>> Facebook's problems in Europe maybe about to get another addition as the European Union has proposed new taxes on multinational Internet giants it thinks aren't paying their fair share. The short term plan is for the likes of Facebook, Amazon, Google, and others to pay a 3% tax on their transactions or sales, generating about $6 billion annually.
But that's expected to be followed by a sweeping long term overhaul. That would tax the company's depending on where exactly they do business as opposed to where they declare their profits. For example, some companies route their profits through countries like Ireland and Luxembourg, which have low corporate tax rates.
Under the new measures, they'd be hit according to where their user rates actually lays. Big countries like the US, France, and Germany.

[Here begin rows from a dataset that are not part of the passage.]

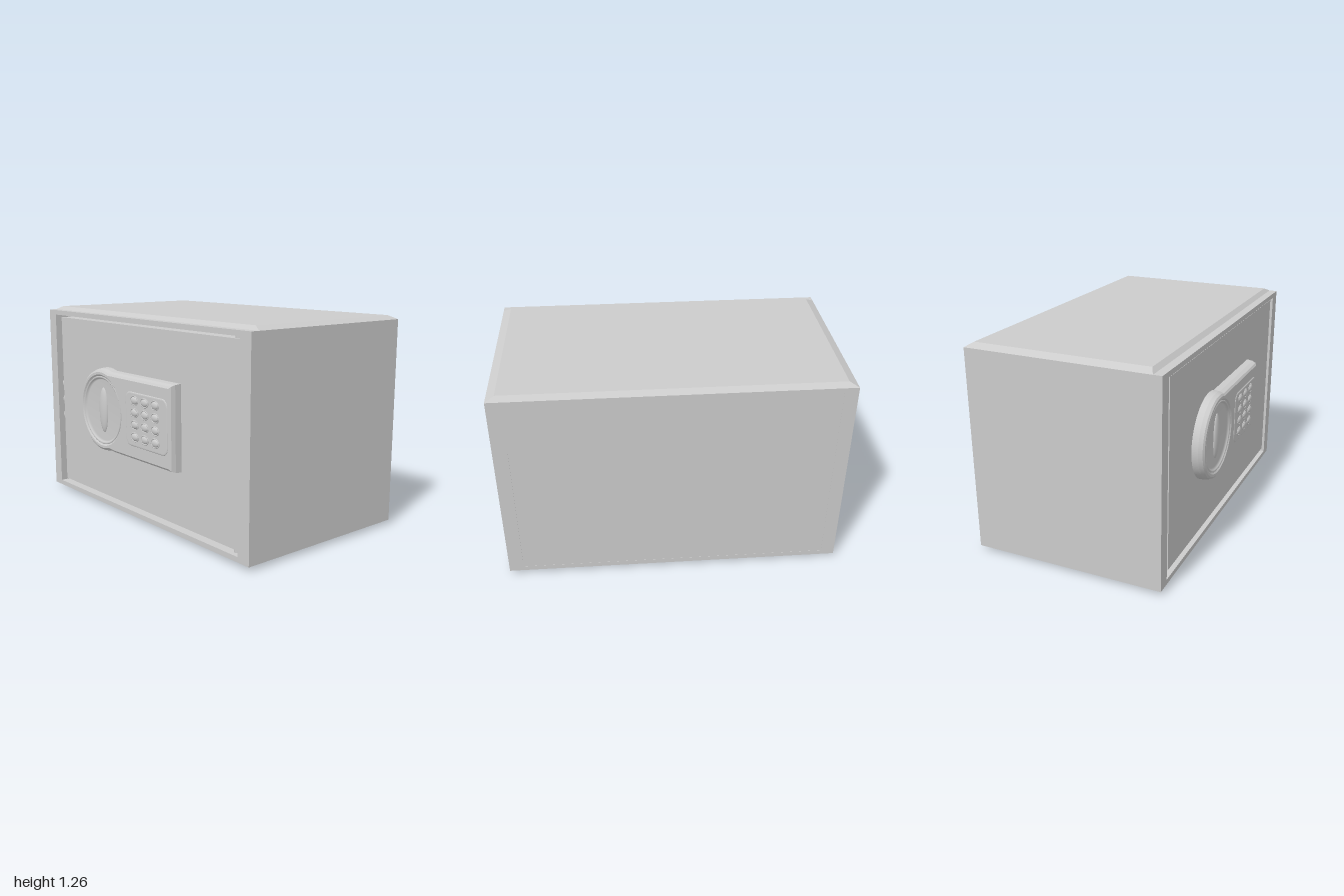
import * as THREE from 'three';

const material = new THREE.MeshStandardMaterial({ color: 0xcccccc });

function add(parent, name, geometry, x = 0, y = 0, z = 0) {
  const mesh = new THREE.Mesh(geometry, material);
  mesh.name = name;
  mesh.position.set(x, y, z);
  parent.add(mesh);
  return mesh;
}

// Axis-aligned box given by its limits
function addBox(parent, name, [x0, x1], [y0, y1], [z0, z1]) {
  return add(parent, name, new THREE.BoxGeometry(x1 - x0, y1 - y0, z1 - z0),
    (x0 + x1) / 2, (y0 + y1) / 2, (z0 + z1) / 2);
}

function rectangle(Type, x0, x1, y0, y1) {
  return new Type([[x0, y0], [x1, y0], [x1, y1], [x0, y1]].map(p => new THREE.Vector2(...p)));
}

function roundedRectangle(x0, x1, y0, y1, r) {
  const s = new THREE.Shape();
  s.absarc(x1 - r, y1 - r, r, 0, Math.PI / 2);
  s.absarc(x0 + r, y1 - r, r, Math.PI / 2, Math.PI);
  s.absarc(x0 + r, y0 + r, r, Math.PI, Math.PI * 1.5);
  s.absarc(x1 - r, y0 + r, r, Math.PI * 1.5, Math.PI * 2);
  s.closePath();
  return s;
}

// Shallow slab whose outer face is drawn in on all sides
function capGeometry(yInner, yOuter) {
  const geometry = new THREE.BoxGeometry(2, 1, 1);
  const p = geometry.attributes.position;
  const up = yOuter > yInner;
  for (let i = 0; i < p.count; i++) {
    const outer = (p.getY(i) > 0) === up;
    const front = p.getZ(i) > 0;
    p.setXYZ(i, Math.sign(p.getX(i)) * (outer ? 0.95 : 1), outer ? yOuter : yInner,
      front ? (outer ? 0.465 : 0.49) : (outer ? -0.575 : -0.61));
  }
  geometry.computeVertexNormals();
  return geometry;
}

export function createModel() {
  const model = new THREE.Group();
  model.name = 'safe';

  // Hollow cabinet: walls, back and chamfered top and bottom
  const cabinet = new THREE.Group();
  cabinet.name = 'cabinet';
  model.add(cabinet);
  const wall = rectangle(THREE.Shape, -1, 1, 0.025, 1.235);
  wall.holes.push(rectangle(THREE.Path, -0.92, 0.915, 0.055, 1.205));
  add(cabinet, 'walls', new THREE.ExtrudeGeometry(wall, { depth: 1.15, bevelEnabled: false }), 0, 0, -0.61);
  addBox(cabinet, 'backWall', [-0.95, 0.95], [0.04, 1.22], [-0.609, -0.57]);
  add(cabinet, 'topCap', capGeometry(1.235, 1.257));
  add(cabinet, 'bottomCap', capGeometry(0.025, 0));

  // Door with pivot pins and locking bolts
  const door = new THREE.Group();
  door.name = 'door';
  model.add(door);
  addBox(door, 'doorSlab', [-0.87, 0.908], [0.08, 1.19], [0.44, 0.525]);
  for (const y of [0.068, 1.197])
    add(door, 'pivotPin', new THREE.CylinderGeometry(0.02, 0.02, 0.03, 20), 0.86, y, 0.49);
  for (const y of [0.52, 0.628, 0.735])
    add(door, 'lockingBolt', new THREE.CylinderGeometry(0.042, 0.042, 0.12, 32), -0.857, y, 0.465)
      .rotation.z = Math.PI / 2;

  // Lock housing: rounded on the dial side, square on the keypad side
  const lock = new THREE.Group();
  lock.name = 'lock';
  model.add(lock);
  const dialX = -0.29, dialY = 0.655;
  const outline = new THREE.Shape();
  outline.moveTo(0.4, 0.425);
  outline.lineTo(0.4, 0.88);
  outline.lineTo(-0.15, 0.88);
  outline.absarc(dialX, dialY, 0.237, 1.25, Math.PI * 2 - 1.25);
  outline.lineTo(-0.15, 0.425);
  outline.closePath();
  const well = new THREE.Path();
  well.absarc(dialX, dialY, 0.222, 0, Math.PI * 2, true);
  outline.holes.push(well);
  add(lock, 'housing', new THREE.ExtrudeGeometry(outline, {
    depth: 0.02, bevelThickness: 0.065, bevelSize: 0.024, bevelSegments: 3, curveSegments: 48,
  }), 0, 0, 0.51);

  // Dial sunk in the housing, with an oval grip
  const disc = add(lock, 'dial', new THREE.LatheGeometry(
    [[0.215, 0], [0.215, 0.065], [0.207, 0.07], [0.199, 0.065], [0.19, 0.053], [0, 0.053]]
      .map(p => new THREE.Vector2(...p)), 64), dialX, dialY, 0.522);
  disc.rotation.x = Math.PI / 2;
  add(lock, 'dialGrip', new THREE.SphereGeometry(1, 32, 24), dialX, dialY, 0.572)
    .scale.set(0.045, 0.142, 0.022);

  // Keypad with twelve oval keys
  add(lock, 'keypad', new THREE.ExtrudeGeometry(roundedRectangle(-0.008, 0.383, 0.502, 0.808, 0.04), {
    depth: 0.01, bevelThickness: 0.006, bevelSize: 0.01, bevelSegments: 3,
  }), 0, 0, 0.583);
  for (let row = 0; row < 4; row++) {
    for (let column = 0; column < 3; column++) {
      const x = 0.075 + column * 0.101, y = 0.551 + row * 0.0725;
      add(lock, 'key', new THREE.SphereGeometry(1, 20, 12), x, y, 0.598).scale.set(0.033, 0.022, 0.011);
      add(lock, 'keyRim', new THREE.TorusGeometry(1, 0.12, 8, 28), x, y, 0.599).scale.set(0.037, 0.026, 0.03);
    }
  }

  return model;
}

The timing comes right as Facebook deals with probes on both sides of the Atlantic over allegations that it didn't do enough to protect users' private data.
Europe and the US are also grappling with the prospect of a trade war. European Union still has to put the tax overhaul to a vote though. Some smaller member states argue it could make them less appealing to dot com investors.